CommEx, the firm that has recently acquired Binance’s Russian division, has said that it is not owned by Binance but disclosed that some of its core members are the exchange’s previous employees.
In a Friday open letter, CommEx claimed it is an independent entity separate from Binance despite refraining from disclosing its ultimate beneficial owner (UBO).
“Although we do not disclose our UBO, we want to make it clear that we are not owned by Binance,” the letter reads.
“We are a vibrant and efficient start-up team, made up of dozens of passionate individuals from diverse backgrounds. Some of our core members are former Binance veterans who bring invaluable crypto and internet technology experience.”
CommEx revealed that it has been diligently developing its platform for the past six months and has onboarded ex-Binance employees during this period.
This has facilitated indirect connections and knowledge exchange between the two entities, even though Binance has no ownership stake in CommEx.
“Although our current product may be basic, moving forward, our tech and product teams will do their best to provide the best user experience in the market,” the exchange said.
Binance CEO Changpeng Zhao had previously confirmed this and emphasized that CommEx does not serve users from the United States and Europe, as agreed upon in the deal.
“Their design, APIs, etc are similar to Binance. We asked for this to ensure a smooth user experience,” CZ said in a Thursday post on X.
However, the absence of information about CommEx’s owners, coupled with the presence of ex-Binance employees and similarities in website design and APIs, has sparked speculation about Binance’s hidden ownership of the company.
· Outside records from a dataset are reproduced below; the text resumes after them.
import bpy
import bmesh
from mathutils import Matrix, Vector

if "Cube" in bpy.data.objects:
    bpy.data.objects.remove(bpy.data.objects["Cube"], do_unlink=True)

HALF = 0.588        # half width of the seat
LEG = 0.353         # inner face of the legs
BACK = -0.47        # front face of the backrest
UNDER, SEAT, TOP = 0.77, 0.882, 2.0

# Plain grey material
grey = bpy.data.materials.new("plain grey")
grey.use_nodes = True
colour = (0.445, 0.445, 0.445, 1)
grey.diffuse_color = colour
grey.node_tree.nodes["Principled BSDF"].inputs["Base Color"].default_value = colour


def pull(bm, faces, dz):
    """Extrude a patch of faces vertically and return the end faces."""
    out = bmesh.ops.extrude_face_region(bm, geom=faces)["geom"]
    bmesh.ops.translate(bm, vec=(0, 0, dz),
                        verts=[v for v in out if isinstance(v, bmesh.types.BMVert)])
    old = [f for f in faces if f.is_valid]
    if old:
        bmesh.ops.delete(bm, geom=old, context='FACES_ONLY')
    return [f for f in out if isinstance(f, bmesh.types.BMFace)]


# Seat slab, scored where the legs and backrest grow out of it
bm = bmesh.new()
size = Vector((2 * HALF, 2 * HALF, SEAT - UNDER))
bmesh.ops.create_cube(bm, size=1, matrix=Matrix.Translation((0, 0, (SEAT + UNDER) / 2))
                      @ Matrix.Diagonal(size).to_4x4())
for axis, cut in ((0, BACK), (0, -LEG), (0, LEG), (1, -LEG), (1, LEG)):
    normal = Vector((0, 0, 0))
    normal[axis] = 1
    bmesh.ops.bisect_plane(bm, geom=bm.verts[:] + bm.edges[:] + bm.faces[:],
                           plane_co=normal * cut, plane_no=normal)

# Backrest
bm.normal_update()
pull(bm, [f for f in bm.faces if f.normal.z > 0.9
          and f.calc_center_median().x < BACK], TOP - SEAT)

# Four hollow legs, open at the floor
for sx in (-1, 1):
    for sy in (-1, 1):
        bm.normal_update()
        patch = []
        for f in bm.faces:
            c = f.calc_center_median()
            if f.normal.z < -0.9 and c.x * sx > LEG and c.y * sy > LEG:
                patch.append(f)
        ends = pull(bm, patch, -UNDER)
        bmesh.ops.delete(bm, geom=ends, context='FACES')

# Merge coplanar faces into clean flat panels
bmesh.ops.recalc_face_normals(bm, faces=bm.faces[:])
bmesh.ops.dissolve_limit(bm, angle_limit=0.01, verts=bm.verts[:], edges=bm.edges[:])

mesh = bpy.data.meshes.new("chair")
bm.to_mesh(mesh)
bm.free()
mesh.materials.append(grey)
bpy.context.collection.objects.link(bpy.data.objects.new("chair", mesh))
Venture capital firm Cinneamhain Ventures’ partner, Adam Cochran, has even claimed that CommEx might be “just another shell company by Binance.”
As reported, Binance has seen a sharp drop in market share among non-dollar crypto exchanges.
The exchange’s market share among a group of exchanges that includes major Asian players like Upbit, Huobi, Bybit, and OKX hit 54% in August and is projected to further drop to under 51% in September.
This comes as the platform had a 75% market share among these exchanges at the end of 2022.
Binance’s declining market share is largely attributed to the growing regulatory pressure.
In June, the SEC sued Binance and its CEO for their “blatant disregard of the federal securities laws,” unveiling 13 charges against the platform, including operating an unregistered exchange.
The exchange has also faced regulatory challenges in multiple European countries, such as Belgium and Austria, as it prepares to comply with the EU’s forthcoming Markets in Crypto Assets (MiCA) regulations.
More recently, Paysafe, Binance’s European payments partner, has ended support for the exchange’s customers.